Why Does Iran Want Nuclear Weapons?

The president of Iran made headlines this week after declining a planned meeting with Donald Trump. Hassan Rouhani, who holds the highest elected position as president – while being subordinate to the supreme leader – says he will only talk with the US president when sanctions from its government are lifted. Political experts are mostly aligned in saying that this is unlikely to happen any time soon.

The news must have strained the nerves of other world leaders, notably France’s Macron, who hoped to renegotiate Iran’s nuclear program. Iran has sent conflicting messages ever since the deal was signed-off in 2015 – testing the most liberal interpretations of that agreement. Trump’s heated rhetorical style (to put it mildly) has strained relations, and some sort of entente between major nations of the US, Russia, and China, and the Islamist nation now looks very far off.

Iran’s desire for nuclear weapons could be seen to be needless belligerence – but it has good reason to fear for its stability. Iran borders Iraq and Afghanistan – two countries invaded by the US, and many hundreds of thousands of people have lost their lives since, as well as untold damage to their economies.

Nuclear weapons, rightly or wrongly, could act as a safeguard and a symbol of power for the Islamic Republic.

Defence against foreign threats

Iran was declared, along with Iraq, an ‘axis of evil’ by the George Bush in 2002 – an invocation of a racist, would-be imperialist power along the lines of Nazi Germany, or fascist Italy.

This was part of the run-up to US invasion of Iraq months later. The Iraq war lasted nearly a decade and two hundred thousands soldiers and civilians lost their lives. Many more were displaced. It also saw notable accidents, like the downing of civilian passenger plane Iran Air flight 655 and the deaths of its 290 passengers by American forces. It nearly goes without saying that the war was devastating, and helped cement the view in the Middle-East that the US is an imperialist, recklessly interventionist foreign power.

Iran may seek a deterrence from similar US intervention in the form of nuclear weapons. The country has no major foreign allies, and some countries, like Canada and Morocco, have formally cut-off relations because of Iran’s ongoing support of foreign rebel and terrorist groups, as well as its poor human rights record. It is, diplomatically, an island.

There is also some evidence that Iran hoped to use nuclear weapons to get some parity with western nations. The word ‘dignity’, for example, crops up in broadcasts from senior government officials.
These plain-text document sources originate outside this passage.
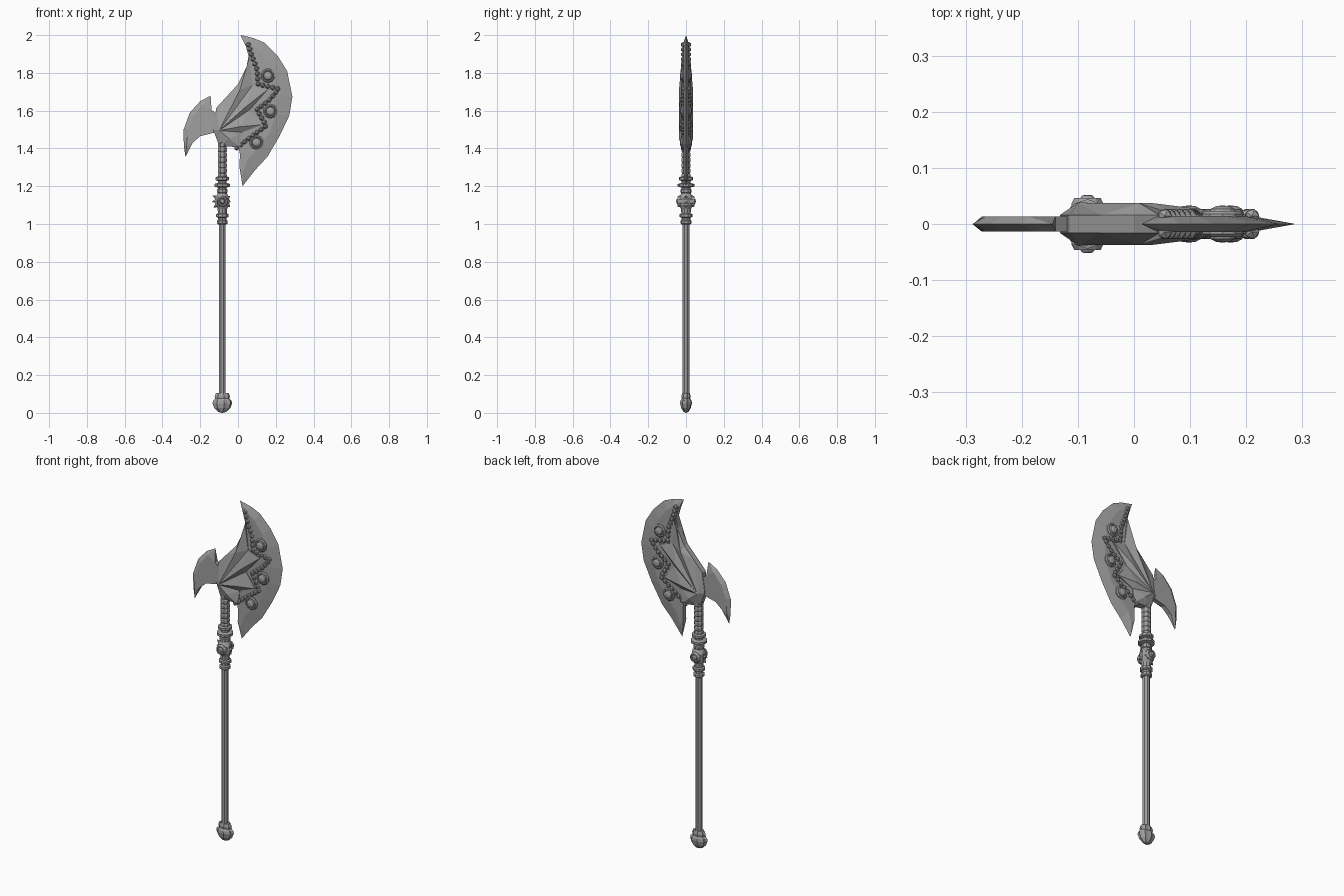
import bpy, bmesh, math
from mathutils import Vector, Matrix

if "Cube" in bpy.data.objects:
    bpy.data.objects.remove(bpy.data.objects["Cube"])

steel = bpy.data.materials.new("grey steel")
steel.use_nodes = True
steel.diffuse_color = (0.35, 0.35, 0.35, 1)
steel.node_tree.nodes["Principled BSDF"].inputs["Base Color"].default_value = (0.35, 0.35, 0.35, 1)
AXIS = -0.083   # x of the shaft


def finish(name, bm):
    bmesh.ops.remove_doubles(bm, verts=bm.verts, dist=0.0002)
    bmesh.ops.recalc_face_normals(bm, faces=bm.faces)
    mesh = bpy.data.meshes.new(name)
    bm.to_mesh(mesh)
    bm.free()
    mesh.materials.append(steel)
    obj = bpy.data.objects.new(name, mesh)
    bpy.context.collection.objects.link(obj)
    return obj


def loft(bm, loops):
    """Skin closed loops of equal length; degenerate ends merge into tips."""
    rows = [[bm.verts.new(p) for p in loop] for loop in loops]
    n = len(rows[0])
    for a, b in zip(rows, rows[1:]):
        for i in range(n):
            j = (i + 1) % n
            bm.faces.new((a[i], a[j], b[j], b[i]))


def lathe(name, profile, place=Matrix(), sides=8, flute=0.0):
    """Turn (radius, height) points about z; flute pulls in every other side."""
    bm = bmesh.new()
    loops = []
    for r, z in profile:
        loop = []
        for i in range(sides):
            a = 2 * math.pi * (i + 0.5) / sides
            k = r * (1 - flute * (i % 2))
            loop.append(place @ Vector((k * math.cos(a), k * math.sin(a), z)))
        loops.append(loop)
    loft(bm, loops)
    return finish(name, bm)


def blade(name, stations, half):
    """Each station gives cutting edge, bevel line and back line in (x, z)."""
    bm = bmesh.new()
    loops = []
    for edge, bevel, back in stations:
        h = 0 if edge == bevel else half
        loops.append([(edge[0], 0, edge[1]), (bevel[0], -h, bevel[1]), (back[0], -h, back[1]),
                      (back[0], h, back[1]), (bevel[0], h, bevel[1])])
    loft(bm, loops)
    return finish(name, bm)


def facing(x, z, side):
    """Place a turned part so that its axis points to the front or back."""
    return Matrix.Translation((x, 0, z)) @ Matrix.Rotation(side * math.pi / 2, 4, 'X')


# Main crescent blade
top, low = (0.013, 2.0), (0.024, 1.2)
blade("crescent_blade", [
    (top, top, top),
    ((0.08, 1.985), (0.065, 1.955), (0.042, 1.94)),
    ((0.14, 1.96), (0.115, 1.915), (0.056, 1.89)),
    ((0.21, 1.89), (0.165, 1.85), (0.045, 1.83)),
    ((0.26, 1.81), (0.195, 1.78), (0.0, 1.74)),
    ((0.288, 1.675), (0.21, 1.67), (-0.05, 1.67)),
    ((0.272, 1.575), (0.20, 1.58), (-0.05, 1.58)),
    ((0.22, 1.465), (0.165, 1.48), (-0.03, 1.48)),
    ((0.155, 1.355), (0.105, 1.40), (0.0, 1.43)),
    ((0.09, 1.285), (0.05, 1.34), (0.01, 1.37)),
    ((0.055, 1.24), (0.028, 1.275), (0.008, 1.30)),
    (low, low, low)], 0.014)

# Curved spike behind the head
up, down = (-0.145, 1.68), (-0.278, 1.355)
blade("back_spike", [
    (up, up, up),
    ((-0.20, 1.65), (-0.185, 1.635), (-0.14, 1.605)),
    ((-0.255, 1.59), (-0.235, 1.575), (-0.10, 1.57)),
    ((-0.288, 1.50), (-0.265, 1.50), (-0.10, 1.49)),
    ((-0.288, 1.455), (-0.268, 1.46), (-0.20, 1.465)),
    ((-0.286, 1.41), (-0.272, 1.415), (-0.24, 1.43)),
    (down, down, down)], 0.013)

# Winged head: ridges fan out from a hub to the spike tips
hub = (-0.10, 1.495)
tips = [(0.06, 1.885), (0.155, 1.71), (0.125, 1.525), (0.015, 1.405)]
ridges = [(0.01, 1.71), (0.035, 1.615), (0.01, 1.515), (-0.045, 1.45)]
valleys = [(0.077, 1.735), (0.062, 1.605), (0.022, 1.485)]
spine = [(-0.10, 1.415), (-0.132, 1.50), (-0.115, 1.615), (-0.06, 1.675), (0.0, 1.74), (0.045, 1.83)]
bm = bmesh.new()
for s in (-1, 1):
    def pts(points, y):
        return [bm.verts.new((x, s * y, z)) for x, z in points]
    H, = pts([hub], 0.038)
    T, R, V, S = pts(tips, 0.022), pts(ridges, 0.037), pts(valleys, 0.016), pts(spine, 0.016)
    for i, v in enumerate(V):
        for j in (i, i + 1):
            bm.faces.new((H, R[j], v))
            bm.faces.new((R[j], T[j], v))
    for i in range(3):
        bm.faces.new((H, S[i], S[i + 1]))
    for i in (3, 4):
        bm.faces.new((R[0], S[i], S[i + 1]))
    for tri in ((H, R[0], S[3]), (R[0], T[0], S[5]), (H, R[3], S[0]), (R[3], T[3], S[0])):
        bm.faces.new(tri)
    rim = [T[0], V[0], T[1], V[1], T[2], V[2], T[3]] + S
    if s < 0:
        front_rim = rim
for i in range(len(rim)):
    j = (i + 1) % len(rim)
    bm.faces.new((front_rim[i], front_rim[j], rim[j], rim[i]))
finish("winged_head", bm)

# Bead trim following the wing spikes, on both faces
path = [Vector(p) for p in ((0.055, 1.95), (0.07, 1.90), (0.10, 1.82), (0.107, 1.74), (0.215, 1.715),
                            (0.17, 1.66), (0.10, 1.605), (0.15, 1.52), (0.06, 1.455), (-0.01, 1.40))]
beads, step, gap = [], 0.027, 0.0
for a, b in zip(path, path[1:]):
    length = (b - a).length
    while gap < length:
        beads.append(a.lerp(b, gap / length))
        gap += step
    gap -= length
bm = bmesh.new()
for p in beads:
    for s in (-1, 1):
        bmesh.ops.create_icosphere(bm, subdivisions=1, radius=0.0145,
                                   matrix=Matrix.Translation((p.x, s * 0.014, p.y)))
finish("bead_trim", bm)

# Round studs in stepped settings
stud = [(0, 0), (0.038, 0), (0.038, 0.018), (0.032, 0.023), (0.027, 0.023), (0.025, 0.019),
        (0.022, 0.027), (0.012, 0.032), (0, 0.033)]
for n, (x, z) in enumerate([(0.158, 1.785), (0.172, 1.597), (0.098, 1.432)]):
    for s, label in ((1, "front"), (-1, "back")):
        lathe(f"{label}_stud_{n + 1}", stud, facing(x, z, s), 10)

# Shaft, collars and wrapped neck
shaft = Matrix.Translation((AXIS, 0, 0))
lathe("shaft", [(0, 0.08), (0.0195, 0.08), (0.0195, 1.02), (0, 1.02)], shaft)


def collar(name, rings):
    profile = [(0, rings[0][1] - 0.012)]
    for r, z in rings:
        profile += [(0.023, z - 0.012), (r, z - 0.007), (r, z + 0.007), (0.023, z + 0.012)]
    lathe(name, profile + [(0, rings[-1][1] + 0.012)], shaft, 10)


collar("lower_collar", [(0.03, 1.01), (0.034, 1.045)])
collar("upper_collar", [(0.03, 1.175), (0.044, 1.205), (0.038, 1.24)])
lathe("collar_core", [(0, 1.04), (0.024, 1.04), (0.026, 1.08), (0.038, 1.10), (0.038, 1.14),
                      (0.026, 1.16), (0.024, 1.19), (0, 1.19)], shaft, 10)
wrap = [(0, 1.23)]
for i in range(7):
    z = 1.24 + i * 0.028
    wrap += [(0.022, z), (0.026, z + 0.006), (0.026, z + 0.022)]
lathe("wrapped_neck", wrap + [(0, 1.44)], shaft)

# Boss with a stud on each face and small thorns around the sides
boss = [(0, 0), (0.032, 0.01), (0.03, 0.036), (0.025, 0.046), (0.019, 0.046), (0.016, 0.042),
        (0.01, 0.051), (0, 0.052)]
for s, label in ((1, "front"), (-1, "back")):
    lathe(f"{label}_boss", boss, facing(AXIS, 1.12, s), 10)
for n, (angle, length) in enumerate([(-90, 0.055), (-58, 0.062), (-125, 0.058), (90, 0.044), (55, 0.05), (125, 0.05)]):
    turn = Matrix.Translation((AXIS, 0, 1.12)) @ Matrix.Rotation(math.radians(angle), 4, 'Y')
    lathe(f"thorn_{n + 1}", [(0.018, 0.015), (0.013, 0.036), (0, length)], turn, 6)

# Fluted, flattened pommel
flat = shaft @ Matrix.Diagonal((1, 0.6, 1, 1))
lathe("pommel", [(0, 0), (0.022, 0.005), (0.043, 0.025), (0.053, 0.05), (0.05, 0.065), (0.038, 0.075),
                 (0.041, 0.088), (0.034, 0.105), (0, 0.107)], flat, 16, 0.14)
In November 2013, when talks over a nuclear deal began, foreign minister Javad Zarif said they sought “equal footing” with the other prospective signatories: the US, France, Russia, and China, among them. He asked for “mutual respect”, and said: “We expect and demand respect for our dignity” as a nation. The threat of nuclear weapons may have been hoped to pave the way for that.

Regional power and dominance

Iran has few friends at home. Nearly 95% of the population are Shia, a branch of Islam, while the country is surrounded by Sunni nations. This is pertinent at a time when sectarian divisions are deep, and oftentimes violent. Indeed, the nuclear program in Iran was only started in the 90s, after Afghanistan, under Saddam Hussein, invaded the country.

It doesn’t help the country’s regional standing that it continues to pursue his foreign policy. Iran supports groups abroad, like Hamas and Hezbollah as a counterbalance to American and Israeli power. It has also lent its support to pro-Iran militant groups in other Middle-Eastern countries, like Syria and Yemen, to strengthen its influence in those countries.

Nuclear weapons in this context serve to protect Iranian interests. Pakistan did something similar in 1998, when it successfully developed nuclear arms. Following that, the country began aiding Islamist militants in India, which lead to the Kargil crisis in 1999 in Kashmir, and a standoff with India in the following years. There are implications here for Iran, if it intends to use the threat of nuclear weapons to project its interests safely: Pakistan was on the losing side of these conflicts, in the end.

Nuclear weapons are a political wedge of issues within the country as well. In 2004, Iran’s hard-liners took control of the parliament, and then the presidency the following year. It was during this time that the political parties in Iran, to differentiate themselves, started to use weapons: opponents who disagreed with the program were accused of being pro-US or against the interests of the Iran. This result was greater popular support for the program, and attempts to walk it back were slandered as ‘defeatist’.

It is almost impossible to think that Iran wants nuclear weapons because they want to use them – but rather to use the idea of them as leverage in negotiations. That they brought the largest economies and military powers in the world to the negotiation table could be seen as a victory – and may indeed protect them from invasion in the longterm. Rouhani’s bold attempt to dangle the success of the nuclear deal based upon whether sanctions are lifted, anyway, shows an acute sense of the leverage his country controls with the threat of these weapons, and its potential as guarantor of Iran’s economic and political independence.